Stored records
<<<<

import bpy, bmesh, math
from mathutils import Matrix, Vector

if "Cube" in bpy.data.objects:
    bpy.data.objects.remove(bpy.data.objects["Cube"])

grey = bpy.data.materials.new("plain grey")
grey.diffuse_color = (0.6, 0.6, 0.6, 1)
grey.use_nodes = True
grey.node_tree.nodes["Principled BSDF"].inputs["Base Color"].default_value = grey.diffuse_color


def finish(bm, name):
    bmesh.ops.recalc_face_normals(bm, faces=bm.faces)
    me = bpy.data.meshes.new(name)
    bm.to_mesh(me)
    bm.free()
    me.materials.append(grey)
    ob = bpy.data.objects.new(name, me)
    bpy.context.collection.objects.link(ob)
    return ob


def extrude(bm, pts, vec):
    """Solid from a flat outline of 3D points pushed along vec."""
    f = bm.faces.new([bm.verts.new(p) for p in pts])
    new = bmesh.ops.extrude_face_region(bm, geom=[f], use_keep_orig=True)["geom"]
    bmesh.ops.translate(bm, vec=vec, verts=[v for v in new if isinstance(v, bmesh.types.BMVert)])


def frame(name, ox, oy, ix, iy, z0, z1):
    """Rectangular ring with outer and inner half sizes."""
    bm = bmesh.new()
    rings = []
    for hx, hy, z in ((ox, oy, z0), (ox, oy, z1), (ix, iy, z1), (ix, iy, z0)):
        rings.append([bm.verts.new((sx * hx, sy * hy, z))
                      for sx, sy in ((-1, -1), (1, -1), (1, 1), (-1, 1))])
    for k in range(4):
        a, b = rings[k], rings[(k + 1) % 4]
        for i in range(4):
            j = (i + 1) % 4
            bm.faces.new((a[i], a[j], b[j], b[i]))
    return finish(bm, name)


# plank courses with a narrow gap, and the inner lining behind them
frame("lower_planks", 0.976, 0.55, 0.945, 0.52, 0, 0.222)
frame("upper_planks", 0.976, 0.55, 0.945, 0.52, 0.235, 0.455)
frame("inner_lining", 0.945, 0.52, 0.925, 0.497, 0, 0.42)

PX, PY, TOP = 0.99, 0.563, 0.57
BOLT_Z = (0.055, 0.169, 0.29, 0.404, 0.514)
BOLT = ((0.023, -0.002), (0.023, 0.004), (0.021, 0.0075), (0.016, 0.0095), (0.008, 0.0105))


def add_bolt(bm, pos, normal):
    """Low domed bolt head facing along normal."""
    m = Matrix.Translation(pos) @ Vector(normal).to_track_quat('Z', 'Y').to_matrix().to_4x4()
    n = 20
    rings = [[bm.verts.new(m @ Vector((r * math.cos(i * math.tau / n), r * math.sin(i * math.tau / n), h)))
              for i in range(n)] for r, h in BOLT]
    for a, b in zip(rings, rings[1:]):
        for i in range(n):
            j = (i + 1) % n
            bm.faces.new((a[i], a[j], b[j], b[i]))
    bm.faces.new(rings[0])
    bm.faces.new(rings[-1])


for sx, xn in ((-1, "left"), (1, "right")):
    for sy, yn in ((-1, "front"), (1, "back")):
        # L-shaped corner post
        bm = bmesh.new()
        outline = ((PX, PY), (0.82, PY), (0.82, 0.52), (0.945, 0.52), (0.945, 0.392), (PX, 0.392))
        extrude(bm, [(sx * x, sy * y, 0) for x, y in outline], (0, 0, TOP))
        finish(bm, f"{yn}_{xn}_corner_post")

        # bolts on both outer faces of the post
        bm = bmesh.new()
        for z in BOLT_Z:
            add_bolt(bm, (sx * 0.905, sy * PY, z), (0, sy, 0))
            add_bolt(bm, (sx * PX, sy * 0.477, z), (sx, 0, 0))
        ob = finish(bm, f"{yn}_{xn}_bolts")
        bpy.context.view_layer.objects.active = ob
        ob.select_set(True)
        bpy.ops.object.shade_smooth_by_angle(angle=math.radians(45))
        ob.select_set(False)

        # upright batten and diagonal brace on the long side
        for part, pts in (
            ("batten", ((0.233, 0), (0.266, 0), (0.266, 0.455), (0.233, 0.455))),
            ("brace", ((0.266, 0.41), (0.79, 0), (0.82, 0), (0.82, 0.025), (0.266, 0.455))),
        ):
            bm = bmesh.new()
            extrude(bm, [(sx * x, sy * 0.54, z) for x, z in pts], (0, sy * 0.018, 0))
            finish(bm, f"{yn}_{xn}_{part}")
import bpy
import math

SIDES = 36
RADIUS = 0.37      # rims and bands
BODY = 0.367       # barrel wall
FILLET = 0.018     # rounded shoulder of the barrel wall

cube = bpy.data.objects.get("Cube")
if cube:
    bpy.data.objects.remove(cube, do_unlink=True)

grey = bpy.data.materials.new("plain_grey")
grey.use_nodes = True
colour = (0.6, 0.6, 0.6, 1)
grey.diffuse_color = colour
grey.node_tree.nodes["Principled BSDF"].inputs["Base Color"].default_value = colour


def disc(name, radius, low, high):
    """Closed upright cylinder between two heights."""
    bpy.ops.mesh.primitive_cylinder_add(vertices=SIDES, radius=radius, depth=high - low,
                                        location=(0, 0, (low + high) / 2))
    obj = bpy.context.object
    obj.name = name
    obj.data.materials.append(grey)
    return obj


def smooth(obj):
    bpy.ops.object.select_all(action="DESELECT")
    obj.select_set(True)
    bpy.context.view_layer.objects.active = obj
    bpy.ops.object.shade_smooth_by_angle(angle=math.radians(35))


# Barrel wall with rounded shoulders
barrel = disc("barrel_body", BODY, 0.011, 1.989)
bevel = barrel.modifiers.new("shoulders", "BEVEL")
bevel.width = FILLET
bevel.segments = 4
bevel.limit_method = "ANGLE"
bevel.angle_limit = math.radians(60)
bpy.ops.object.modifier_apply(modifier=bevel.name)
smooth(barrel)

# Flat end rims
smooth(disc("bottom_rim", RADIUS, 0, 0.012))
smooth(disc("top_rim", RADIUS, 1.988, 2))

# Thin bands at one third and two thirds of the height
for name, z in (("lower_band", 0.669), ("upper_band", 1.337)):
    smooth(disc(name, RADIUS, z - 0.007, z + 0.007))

>>>>

### Task objective:
Reproduce the lines above. Leave each one as it is.

### Finished task:
import bpy, bmesh, math
from mathutils import Matrix, Vector

if "Cube" in bpy.data.objects:
    bpy.data.objects.remove(bpy.data.objects["Cube"])

grey = bpy.data.materials.new("plain grey")
grey.diffuse_color = (0.6, 0.6, 0.6, 1)
grey.use_nodes = True
grey.node_tree.nodes["Principled BSDF"].inputs["Base Color"].default_value = grey.diffuse_color


def finish(bm, name):
    bmesh.ops.recalc_face_normals(bm, faces=bm.faces)
    me = bpy.data.meshes.new(name)
    bm.to_mesh(me)
    bm.free()
    me.materials.append(grey)
    ob = bpy.data.objects.new(name, me)
    bpy.context.collection.objects.link(ob)
    return ob


def extrude(bm, pts, vec):
    """Solid from a flat outline of 3D points pushed along vec."""
    f = bm.faces.new([bm.verts.new(p) for p in pts])
    new = bmesh.ops.extrude_face_region(bm, geom=[f], use_keep_orig=True)["geom"]
    bmesh.ops.translate(bm, vec=vec, verts=[v for v in new if isinstance(v, bmesh.types.BMVert)])


def frame(name, ox, oy, ix, iy, z0, z1):
    """Rectangular ring with outer and inner half sizes."""
    bm = bmesh.new()
    rings = []
    for hx, hy, z in ((ox, oy, z0), (ox, oy, z1), (ix, iy, z1), (ix, iy, z0)):
        rings.append([bm.verts.new((sx * hx, sy * hy, z))
                      for sx, sy in ((-1, -1), (1, -1), (1, 1), (-1, 1))])
    for k in range(4):
        a, b = rings[k], rings[(k + 1) % 4]
        for i in range(4):
            j = (i + 1) % 4
            bm.faces.new((a[i], a[j], b[j], b[i]))
    return finish(bm, name)


# plank courses with a narrow gap, and the inner lining behind them
frame("lower_planks", 0.976, 0.55, 0.945, 0.52, 0, 0.222)
frame("upper_planks", 0.976, 0.55, 0.945, 0.52, 0.235, 0.455)
frame("inner_lining", 0.945, 0.52, 0.925, 0.497, 0, 0.42)

PX, PY, TOP = 0.99, 0.563, 0.57
BOLT_Z = (0.055, 0.169, 0.29, 0.404, 0.514)
BOLT = ((0.023, -0.002), (0.023, 0.004), (0.021, 0.0075), (0.016, 0.0095), (0.008, 0.0105))


def add_bolt(bm, pos, normal):
    """Low domed bolt head facing along normal."""
    m = Matrix.Translation(pos) @ Vector(normal).to_track_quat('Z', 'Y').to_matrix().to_4x4()
    n = 20
    rings = [[bm.verts.new(m @ Vector((r * math.cos(i * math.tau / n), r * math.sin(i * math.tau / n), h)))
              for i in range(n)] for r, h in BOLT]
    for a, b in zip(rings, rings[1:]):
        for i in range(n):
            j = (i + 1) % n
            bm.faces.new((a[i], a[j], b[j], b[i]))
    bm.faces.new(rings[0])
    bm.faces.new(rings[-1])


for sx, xn in ((-1, "left"), (1, "right")):
    for sy, yn in ((-1, "front"), (1, "back")):
        # L-shaped corner post
        bm = bmesh.new()
        outline = ((PX, PY), (0.82, PY), (0.82, 0.52), (0.945, 0.52), (0.945, 0.392), (PX, 0.392))
        extrude(bm, [(sx * x, sy * y, 0) for x, y in outline], (0, 0, TOP))
        finish(bm, f"{yn}_{xn}_corner_post")

        # bolts on both outer faces of the post
        bm = bmesh.new()
        for z in BOLT_Z:
            add_bolt(bm, (sx * 0.905, sy * PY, z), (0, sy, 0))
            add_bolt(bm, (sx * PX, sy * 0.477, z), (sx, 0, 0))
        ob = finish(bm, f"{yn}_{xn}_bolts")
        bpy.context.view_layer.objects.active = ob
        ob.select_set(True)
        bpy.ops.object.shade_smooth_by_angle(angle=math.radians(45))
        ob.select_set(False)

        # upright batten and diagonal brace on the long side
        for part, pts in (
            ("batten", ((0.233, 0), (0.266, 0), (0.266, 0.455), (0.233, 0.455))),
            ("brace", ((0.266, 0.41), (0.79, 0), (0.82, 0), (0.82, 0.025), (0.266, 0.455))),
        ):
            bm = bmesh.new()
            extrude(bm, [(sx * x, sy * 0.54, z) for x, z in pts], (0, sy * 0.018, 0))
            finish(bm, f"{yn}_{xn}_{part}")
import bpy
import math

SIDES = 36
RADIUS = 0.37      # rims and bands
BODY = 0.367       # barrel wall
FILLET = 0.018     # rounded shoulder of the barrel wall

cube = bpy.data.objects.get("Cube")
if cube:
    bpy.data.objects.remove(cube, do_unlink=True)

grey = bpy.data.materials.new("plain_grey")
grey.use_nodes = True
colour = (0.6, 0.6, 0.6, 1)
grey.diffuse_color = colour
grey.node_tree.nodes["Principled BSDF"].inputs["Base Color"].default_value = colour


def disc(name, radius, low, high):
    """Closed upright cylinder between two heights."""
    bpy.ops.mesh.primitive_cylinder_add(vertices=SIDES, radius=radius, depth=high - low,
                                        location=(0, 0, (low + high) / 2))
    obj = bpy.context.object
    obj.name = name
    obj.data.materials.append(grey)
    return obj


def smooth(obj):
    bpy.ops.object.select_all(action="DESELECT")
    obj.select_set(True)
    bpy.context.view_layer.objects.active = obj
    bpy.ops.object.shade_smooth_by_angle(angle=math.radians(35))


# Barrel wall with rounded shoulders
barrel = disc("barrel_body", BODY, 0.011, 1.989)
bevel = barrel.modifiers.new("shoulders", "BEVEL")
bevel.width = FILLET
bevel.segments = 4
bevel.limit_method = "ANGLE"
bevel.angle_limit = math.radians(60)
bpy.ops.object.modifier_apply(modifier=bevel.name)
smooth(barrel)

# Flat end rims
smooth(disc("bottom_rim", RADIUS, 0, 0.012))
smooth(disc("top_rim", RADIUS, 1.988, 2))

# Thin bands at one third and two thirds of the height
for name, z in (("lower_band", 0.669), ("upper_band", 1.337)):
    smooth(disc(name, RADIUS, z - 0.007, z + 0.007))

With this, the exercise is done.